Andrew Chapman-New just finished a 10-week volunteer stint at Cousin Island Special Reserve. This is an account of his time there.
You can walk around Cousin Island in under an hour. In spite of this, its diverse habitats make it a haven for endemic wildlife; from its pristine beaches to its tropical forests to its granite plateau.
Cousin Island’s species flourish thanks to continued conservation efforts. Seychelles Magpie-robins are on the increase, White-tailed Tropicbirds and Wedge-tailed Shearwaters nest on the ground without fear of predators, White Terns and Lesser Noddys nest on branches in the open, Brown Noddys nest on granite rocks.
The island’s protection measures start even before guests arrive. Boats moor offshore, and guests are taxied to the island using Reserve boats to prevent the introduction of invasive species and pests. Public access is limited to two hours, five days a week, so biodiversity isn’t impacted.
My partner and I have recently completed 10 weeks of volunteering on Cousin Island with Nature Seychelles. We were there to help with island conservation.
Each day was different. At the beginning of the season, volunteers monitored nesting behaviour and mapped nest locations for Hawksbill and Green Turtles.
Once hatchlings emerged, we focused on that. We helped dig up nests to check hatching success, at what stage of development unsuccessful eggs failed, and the reasons why. This was a top moment for me as I got to see the unique first stages of hatchlings.
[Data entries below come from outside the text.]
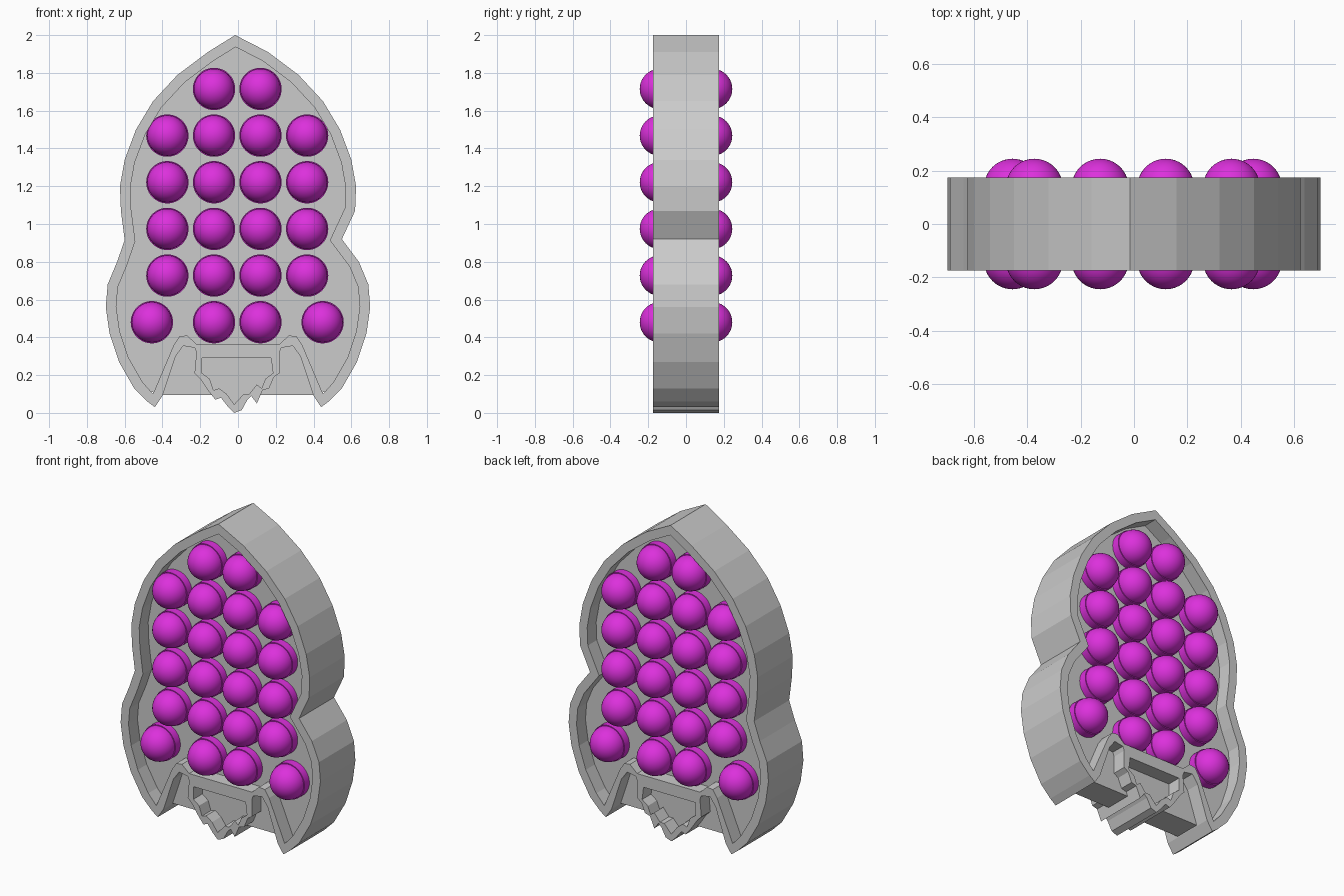
import bpy, bmesh, math
from mathutils import Matrix, Vector

cube = bpy.data.objects.get("Cube")
if cube:
    bpy.data.objects.remove(cube, do_unlink=True)


def material(name, rgb):
    mat = bpy.data.materials.new(name)
    mat.use_nodes = True
    mat.diffuse_color = (*rgb, 1)
    bsdf = next(n for n in mat.node_tree.nodes if n.type == "BSDF_PRINCIPLED")
    bsdf.inputs["Base Color"].default_value = (*rgb, 1)
    return mat


grey = material("light grey", (0.6, 0.6, 0.6))
magenta = material("magenta", (0.72, 0.03, 0.72))


def mirrored(points):
    return [(-x, z) for x, z in reversed(points)]


def inset(points, distance):
    """Offset an open counter-clockwise path inwards, dropping its ends."""
    path = [Vector(p) for p in points]
    result = []
    for before, here, after in zip(path, path[1:], path[2:]):
        d1, d2 = (here - before).normalized(), (after - here).normalized()
        n1, n2 = Vector((-d1.y, d1.x)), Vector((-d2.y, d2.x))
        result.append(tuple(here + (n1 + n2) * distance / (1 + n1.dot(n2))))
    return result


def slab(name, contours, half_depth):
    """Extrude filled contours (later ones are holes) along y."""
    curve = bpy.data.curves.new(name, "CURVE")
    curve.dimensions, curve.fill_mode = "2D", "BOTH"
    curve.extrude = half_depth
    for points in contours:
        spline = curve.splines.new("POLY")
        spline.points.add(len(points) - 1)
        for target, (x, z) in zip(spline.points, points):
            target.co = (x, z, 0, 1)
        spline.use_cyclic_u = True
    helper = bpy.data.objects.new(name + " helper", curve)
    bpy.context.collection.objects.link(helper)
    graph = bpy.context.evaluated_depsgraph_get()
    mesh = bpy.data.meshes.new_from_object(helper.evaluated_get(graph))
    bpy.data.objects.remove(helper, do_unlink=True)
    mesh.transform(Matrix.Rotation(math.pi / 2, 4, "X"))
    bm = bmesh.new()
    bm.from_mesh(mesh)
    bmesh.ops.remove_doubles(bm, verts=bm.verts, dist=0.0001)
    bmesh.ops.recalc_face_normals(bm, faces=bm.faces)
    for face in bm.faces:
        face.smooth = False
        face.material_index = 0
    bm.to_mesh(mesh)
    bm.free()
    mesh.materials.clear()
    mesh.materials.append(grey)
    obj = bpy.data.objects.new(name, mesh)
    bpy.context.collection.objects.link(obj)
    return obj


# Outer hull, from the right fin tip over the nose to the other fin tip
fin = [(.44, .03), (.48, .06), (.55, .13), (.63, .27), (.68, .42),
       (.7, .56), (.69, .68), (.64, .8)]
side = [(.62, 1.07), (.625, 1.2), (.6, 1.34), (.54, 1.5), (.45, 1.65),
        (.32, 1.79), (.16, 1.91)]
hull = (fin + [(.55, .92)] + side + [(-.015, 2)]
        + mirrored(side) + [(-.6, .915)] + mirrored(fin))

# Underside of the fins, with the nozzle and its flame between them
fin_under = [(-.4, .09), (-.33, .3), (-.29, .355), (-.23, .345), (-.22, .32)]
flame = [(-.23, .21), (-.2, .18), (-.16, .12), (-.12, .07), (-.09, .08),
         (-.055, .035), (-.02, 0), (.02, .015), (.05, .07), (.07, .09),
         (.1, .05), (.13, .12), (.165, .13), (.19, .19), (.22, .21)]
outline = hull + fin_under + flame + mirrored(fin_under)

# Pockets for the body and the nozzle
bay = [(-.45, .1), (-.34, .36), (-.31, .405), (-.27, .41), (-.22, .365)]
body_pocket = inset(hull, .055)[1:-1] + bay + mirrored(bay)
nozzle_pocket = [(-.19, .29), (.175, .29), (.185, .21), (.145, .18),
                 (.125, .13), (.1, .15), (.06, .1), (.03, .1), (-.02, .045),
                 (-.06, .1), (-.1, .13), (-.13, .12), (-.15, .18), (-.19, .21)]
slab("rim_wall", [outline, body_pocket, nozzle_pocket], .175)

# Recessed floor plate, cut straight between the fins
slab("floor_plate", [inset(hull, .025)[1:-1] + [(-.42, .095), (.42, .095)]], .085)

# Flame floor that fills the nozzle below the plate edge
slab("flame_floor", [[(-.1, .14), (-.02, .03), (.07, .14)]], .085)

# Bubble: a short drum through the plate with a ball in each end
bm = bmesh.new()
quarter = Matrix.Rotation(math.pi / 2, 4, "X")
bmesh.ops.create_cone(bm, cap_ends=True, segments=48, radius1=.112,
                      radius2=.112, depth=.27, matrix=quarter)
for sign in (-1, 1):
    bmesh.ops.create_uvsphere(bm, u_segments=40, v_segments=20, radius=.107,
                              matrix=Matrix.Translation((0, sign * .138, 0)) @ quarter)
for face in bm.faces:
    face.smooth = True
bubble_mesh = bpy.data.meshes.new("bubble")
bm.to_mesh(bubble_mesh)
bm.free()
bubble_mesh.set_sharp_from_angle(angle=math.radians(35))
bubble_mesh.materials.append(magenta)

# Rows of bubbles from the top down
wide = (-.37, -.123, .123, .37)
rows = [wide[1:3], wide, wide, wide, wide, (-.452, -.123, .123, .452)]
for r, row in enumerate(rows):
    for c, x in enumerate(row):
        bubble = bpy.data.objects.new(f"bubble_row{r + 1}_{c + 1}", bubble_mesh)
        bubble.location = (x - .004, 0, 1.715 - r * .247)
        bpy.context.collection.objects.link(bubble)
Saying goodbye to the last hatchling of the season is something I’ll never forget.
We monitored Seychelles Magpie Robins’ territories, behaviour, and breeding patterns. We were lucky to observe a breeding pair raise a chick until it fledged. We helped the Science Officer ring the chick with its unique colour combination and number, and collect its biometric data and blood sample for its subsequent monitoring.
We tracked the three stages of seabirds’ chicks to monitor breeding success.
The spread of invasive species threatens island habitats and endemic species. We spent a lot of time removing invasive plants and creating new bird habitats. It was hot and sweaty, but seeing birds using the newly opened areas soon after we removed the invasives was weirdly therapeutic and rewarding.
Beach profiling was carried out monthly to map the coastline’s topography. In two months, we saw wide-sloping beaches narrowing with sheer sandbanks carved out by huge waves.
Climate change is a pressing concern. Erosion continues to threaten infrastructure. To mitigate the risk of collapsing buildings, relocation further inland is being considered.
A snorkelling trip around the island revealed sharks, barracudas, and turtles. Yet coral bleaching was evident, illustrating climate change challenges. Thankfully, the Reef Rescuers and the coral restoration project are bringing back healthy corals and beautiful colours.
Living on Cousin Island was an unforgettable experience I doubt I’ll ever have again. I will never forget Seychelles Fodys waking me up, and skinks using me as a climbing frame. I will also miss greeting the Aldabra Tortoises as they passed by the field centre and saying hello to our favourite chicks as we walked around.
We spent our free time reading books in hammocks, playing cards, snorkelling, or strolling through the forest. Life was simple.
Heat, humidity, mosquitoes and living with bare necessities were sometimes tough. Would I do it again? Absolutely. I’ve learned a lot from it.
Anyone who wants to be on the frontline of conservation should try volunteering on Cousin.